With that information in hand, the town may be able to tap into federal funds given to the county to build out broadband access.

“The county got just under $10 million in their ARPA funds,” Marriott said. “We are trying to work out a deal to have Durham be the flagship for getting broadband coverage all the way across the town using ARPA fund money from the county, from money that they were given. That is the goal.”

Once build-out of the broadband project begins, completion could take as little as six months to get the town fully connected, he added.

Durham Connect is also looking to gather community input on events and activities residents would like to see come to the town, Breslin said. A survey was given to everyone attending the meeting to complete. Volunteers are needed to make those plans a reality, Breslin said.

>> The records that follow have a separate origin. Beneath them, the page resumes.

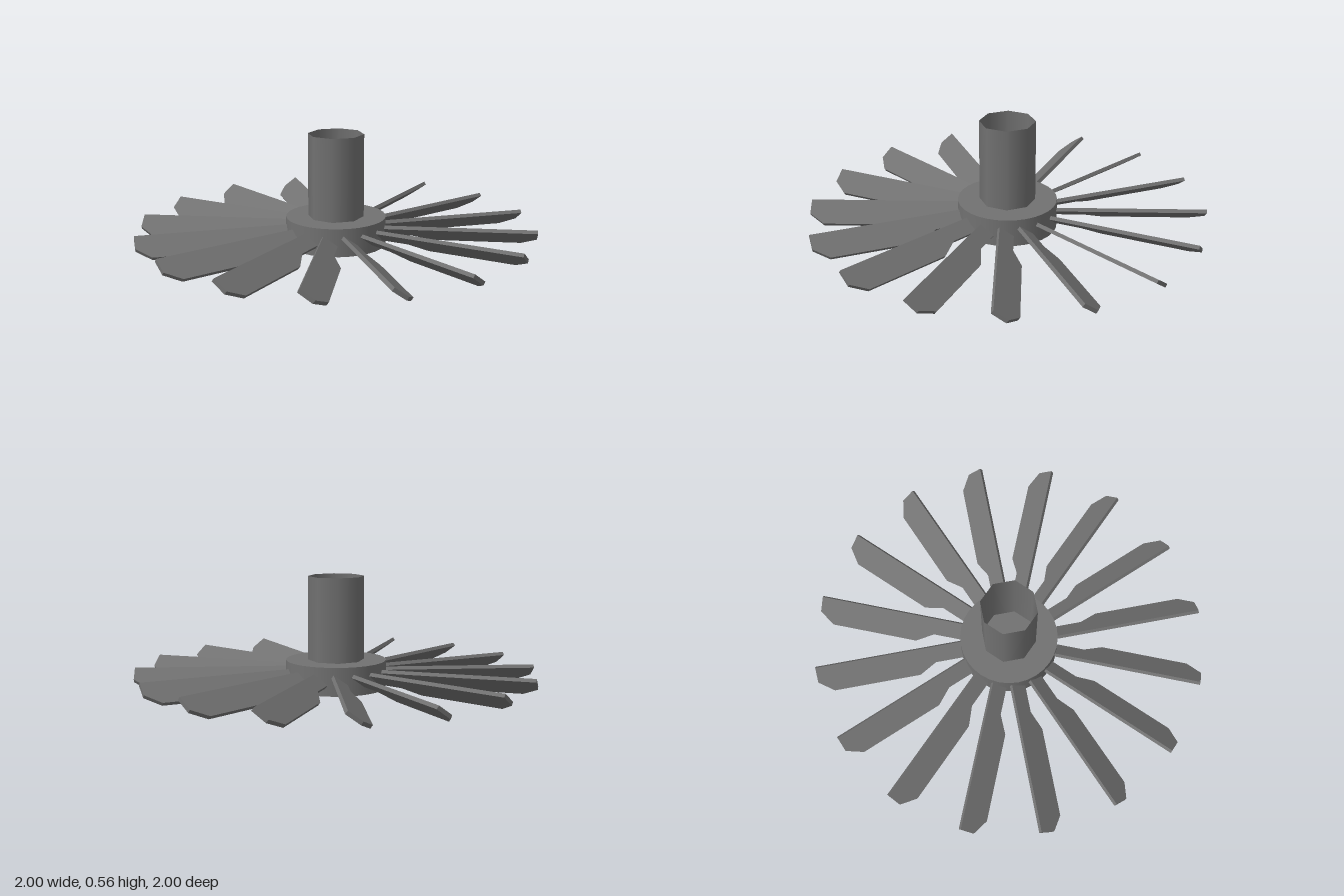
import * as THREE from 'three';

const BLADES = 16;
const PITCH = THREE.MathUtils.degToRad(36);
const THICKNESS = 0.019;

// Paddle outline: x runs out from the hub, y across the blade
function bladeGeometry() {
  const outline = new THREE.Shape([
    [0.2, 0.045], [0.2, -0.04], [0.39, -0.04], [0.48, -0.0925],
    [0.925, -0.0925], [1, -0.035], [1, 0.045],
  ].map(([x, y]) => new THREE.Vector2(x, y)));
  const geometry = new THREE.ExtrudeGeometry(outline, { depth: THICKNESS, bevelEnabled: false });
  geometry.translate(0, 0, -THICKNESS / 2);
  geometry.rotateX(Math.PI / 2 - PITCH); // straight edge high, wide edge low
  geometry.translate(0, 0.07, 0);
  return geometry;
}

export function createModel() {
  const group = new THREE.Group();
  group.name = 'fanWheel';
  const material = new THREE.MeshStandardMaterial({ color: 0x717171 });
  const openMaterial = new THREE.MeshStandardMaterial({ color: 0x717171, side: THREE.DoubleSide });

  // Solid hub disc
  const hub = new THREE.Mesh(new THREE.CylinderGeometry(0.25, 0.25, 0.14, 32), material);
  hub.name = 'hub';
  hub.position.y = 0.07;
  group.add(hub);

  // Hollow eight-sided shaft sleeve, open at the top
  const sleeve = new THREE.Mesh(new THREE.CylinderGeometry(0.14, 0.14, 0.418, 8, 1, true), openMaterial);
  sleeve.name = 'shaftSleeve';
  sleeve.position.y = 0.349;
  group.add(sleeve);

  // Ring of pitched blades
  const blades = new THREE.Group();
  blades.name = 'blades';
  const geometry = bladeGeometry();
  for (let i = 0; i < BLADES; i++) {
    const blade = new THREE.Mesh(geometry, material);
    blade.name = `blade${i + 1}`;
    blade.rotation.y = (i / BLADES) * Math.PI * 2;
    blades.add(blade);
  }
  group.add(blades);
  return group;
}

“If you want to see things happen in town, if you want to be a part of organized activities, you have to step up and lead things,” she urged. “That is a really difficult thing — I know we are all busy, but I encourage everyone, if you have an interest in any of the things on this list, or something else that we didn’t mention that you could lead or take part in, connect with us on our Facebook page.”

Activities on the survey included Durham history talks, a book club, family movie nights at the park, a dog park, sports, exercise classes, hiking trails, coffee shop gatherings and more.

Marriott said he wanted to clarify a quote that was included in the town’s annual report in which he said, “The issue of newcomers is still extremely polarizing in our town. It has gotten worse in the last few months. We need to find a way to strike a balance with welcoming new people into our community and protecting our core values and way of life.”

The town supervisor apologized for the way the comment was portrayed and added he welcomes newcomers to the community.

“I welcome absolutely anybody to come in,” Marriott said. “We have a good life here and I can see why people from outside like it and want to be a part of it. I welcome anybody.”

One resident in the audience said he appreciated the clarification but said there was some truth to the idea that newcomers are sometimes seen as an issue.

Marriott said Durham has people from all walks of life — from fifth-generation residents to newcomers from New York City — and that the town has to find a balance.

“We have a very broad spectrum of people and some people look at it as a negative, and some look at it as a positive. I look at it as a positive,” Marriott said. “There is a very diverse community here and it is becoming more and more diverse. I think that is absolutely awesome.”

The many different groups have to find a way to live together in the community, he added.

“We have to strike some way of being able to get along,” Marriott said. “It is a polarizing topic because you get people who are very adamant in both directions. I do my best to remain neutral.”

Resident Mary Ann Ledda said her family has been connected to Durham for a century and that newcomers to the community should familiarize themselves with the area’s culture before moving in.

“If you are going to move to an area, you should maybe find out something about it, about the culture of that area… so you don’t get angry when the guy next door is target shooting, so you know the rules — you can target shoot, but not near a house,” Ledda said.

One resident asked about excess garbage on town roads. He wanted to see something done about it.

Marriott said that is a difficult issue to tackle.

“It’s tough — we have 46 miles of road here in the town so [it is difficult] to be able to police all of it all the time,” he said. “Unfortunately, we can’t police every person that is throwing garbage all over. I would love to be able to, but we can’t. If you see somebody doing it, please call law enforcement and give them a plate number so they can deal with it, but law enforcement can’t be everywhere to see it everywhere.”

Regular clean-up is also a challenge, he added.

“We do the best we possibly can,” Marriott said. “Our highway guys do a phenomenal job, but for that amount of road, we only have eight guys, so it is tough.”

The issue that dominated much of the discussion at last year’s annual town meeting — the proposed Bosque housing development — was not raised at this year’s meeting.

Related Posts